Once the line containing "bm.normal_update()" is found in the entries below, reproduce it and every line after it, stopping at and including the line containing "for v, (x, z)"; reproduce nothing else, and keep each line exact.

Segment Start: Data for analysis

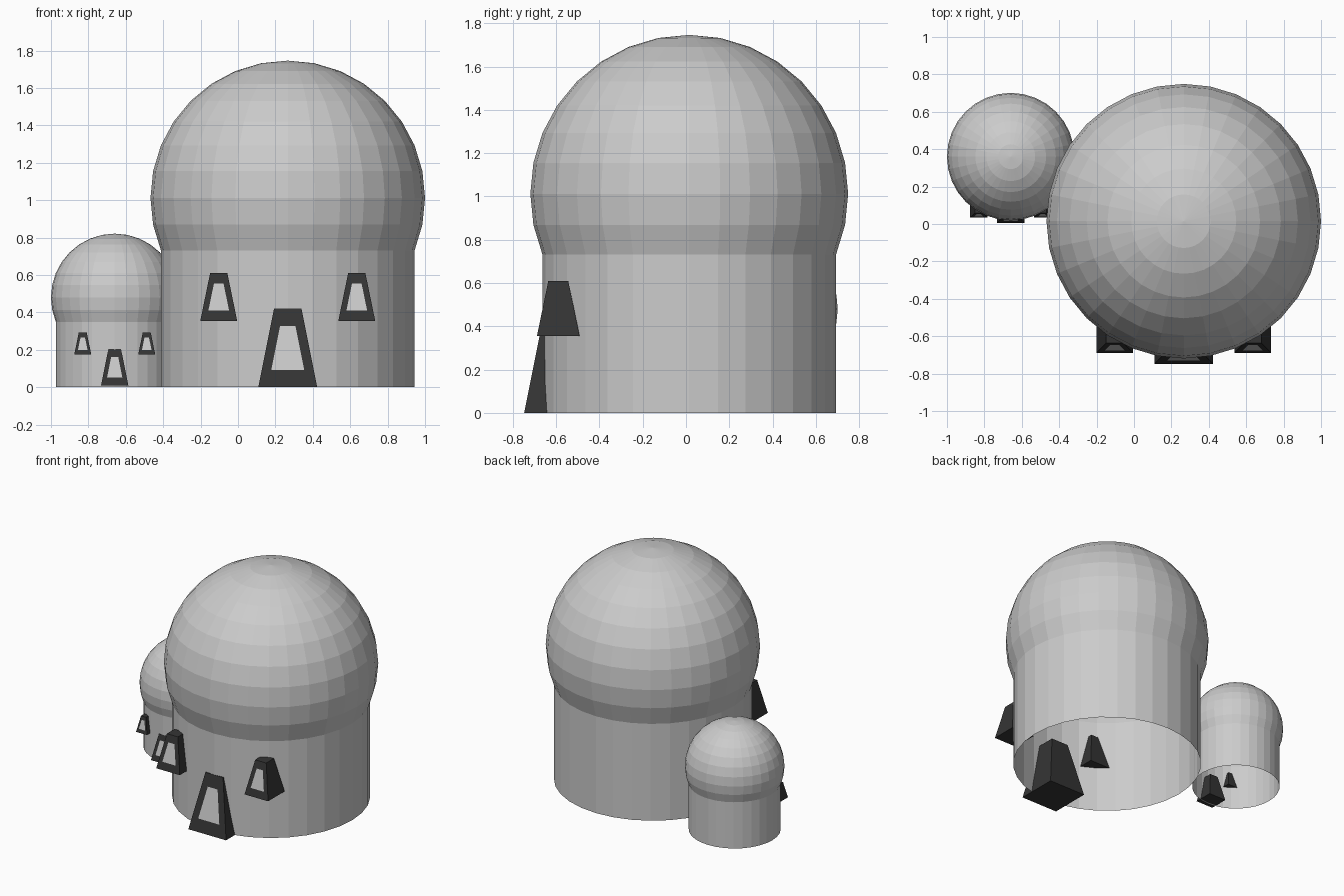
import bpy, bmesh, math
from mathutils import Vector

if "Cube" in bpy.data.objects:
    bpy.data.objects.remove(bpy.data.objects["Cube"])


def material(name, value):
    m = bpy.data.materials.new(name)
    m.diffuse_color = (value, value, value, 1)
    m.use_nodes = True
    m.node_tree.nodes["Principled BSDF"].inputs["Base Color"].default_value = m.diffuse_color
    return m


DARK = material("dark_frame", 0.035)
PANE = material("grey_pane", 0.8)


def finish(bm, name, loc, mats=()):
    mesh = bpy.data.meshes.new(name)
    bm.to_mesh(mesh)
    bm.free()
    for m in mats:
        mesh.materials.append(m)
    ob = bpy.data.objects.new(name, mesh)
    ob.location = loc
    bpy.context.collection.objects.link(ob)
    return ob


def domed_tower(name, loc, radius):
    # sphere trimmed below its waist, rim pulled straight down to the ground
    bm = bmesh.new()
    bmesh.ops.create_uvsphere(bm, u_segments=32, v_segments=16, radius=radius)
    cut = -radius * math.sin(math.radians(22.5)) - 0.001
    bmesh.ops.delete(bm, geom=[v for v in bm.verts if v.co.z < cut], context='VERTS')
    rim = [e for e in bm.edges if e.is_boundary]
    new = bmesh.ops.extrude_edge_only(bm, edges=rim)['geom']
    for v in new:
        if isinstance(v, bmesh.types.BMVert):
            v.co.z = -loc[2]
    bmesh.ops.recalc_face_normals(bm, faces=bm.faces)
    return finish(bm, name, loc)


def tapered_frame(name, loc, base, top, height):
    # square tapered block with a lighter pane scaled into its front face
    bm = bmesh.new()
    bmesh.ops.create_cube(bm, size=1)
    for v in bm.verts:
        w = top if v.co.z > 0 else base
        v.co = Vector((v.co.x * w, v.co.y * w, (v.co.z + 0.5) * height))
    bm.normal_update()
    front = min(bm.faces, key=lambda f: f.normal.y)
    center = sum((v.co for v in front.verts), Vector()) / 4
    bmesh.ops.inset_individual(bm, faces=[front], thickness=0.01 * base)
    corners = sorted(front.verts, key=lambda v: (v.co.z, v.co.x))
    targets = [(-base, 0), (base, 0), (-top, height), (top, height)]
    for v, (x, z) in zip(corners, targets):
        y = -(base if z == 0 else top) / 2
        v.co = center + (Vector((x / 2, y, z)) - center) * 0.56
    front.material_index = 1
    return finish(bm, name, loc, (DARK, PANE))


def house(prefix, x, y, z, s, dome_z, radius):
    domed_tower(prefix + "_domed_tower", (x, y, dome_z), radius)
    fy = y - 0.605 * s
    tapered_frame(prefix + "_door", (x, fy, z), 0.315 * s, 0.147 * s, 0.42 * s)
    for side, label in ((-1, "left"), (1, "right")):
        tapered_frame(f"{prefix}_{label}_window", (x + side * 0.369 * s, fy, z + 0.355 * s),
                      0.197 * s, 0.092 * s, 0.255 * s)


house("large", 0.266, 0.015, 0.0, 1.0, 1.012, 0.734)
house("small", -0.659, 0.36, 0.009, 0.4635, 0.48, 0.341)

Segment End: Data for analysis

**The answer:**
    bm.normal_update()
    front = min(bm.faces, key=lambda f: f.normal.y)
    center = sum((v.co for v in front.verts), Vector()) / 4
    bmesh.ops.inset_individual(bm, faces=[front], thickness=0.01 * base)
    corners = sorted(front.verts, key=lambda v: (v.co.z, v.co.x))
    targets = [(-base, 0), (base, 0), (-top, height), (top, height)]
    for v, (x, z) in zip(corners, targets):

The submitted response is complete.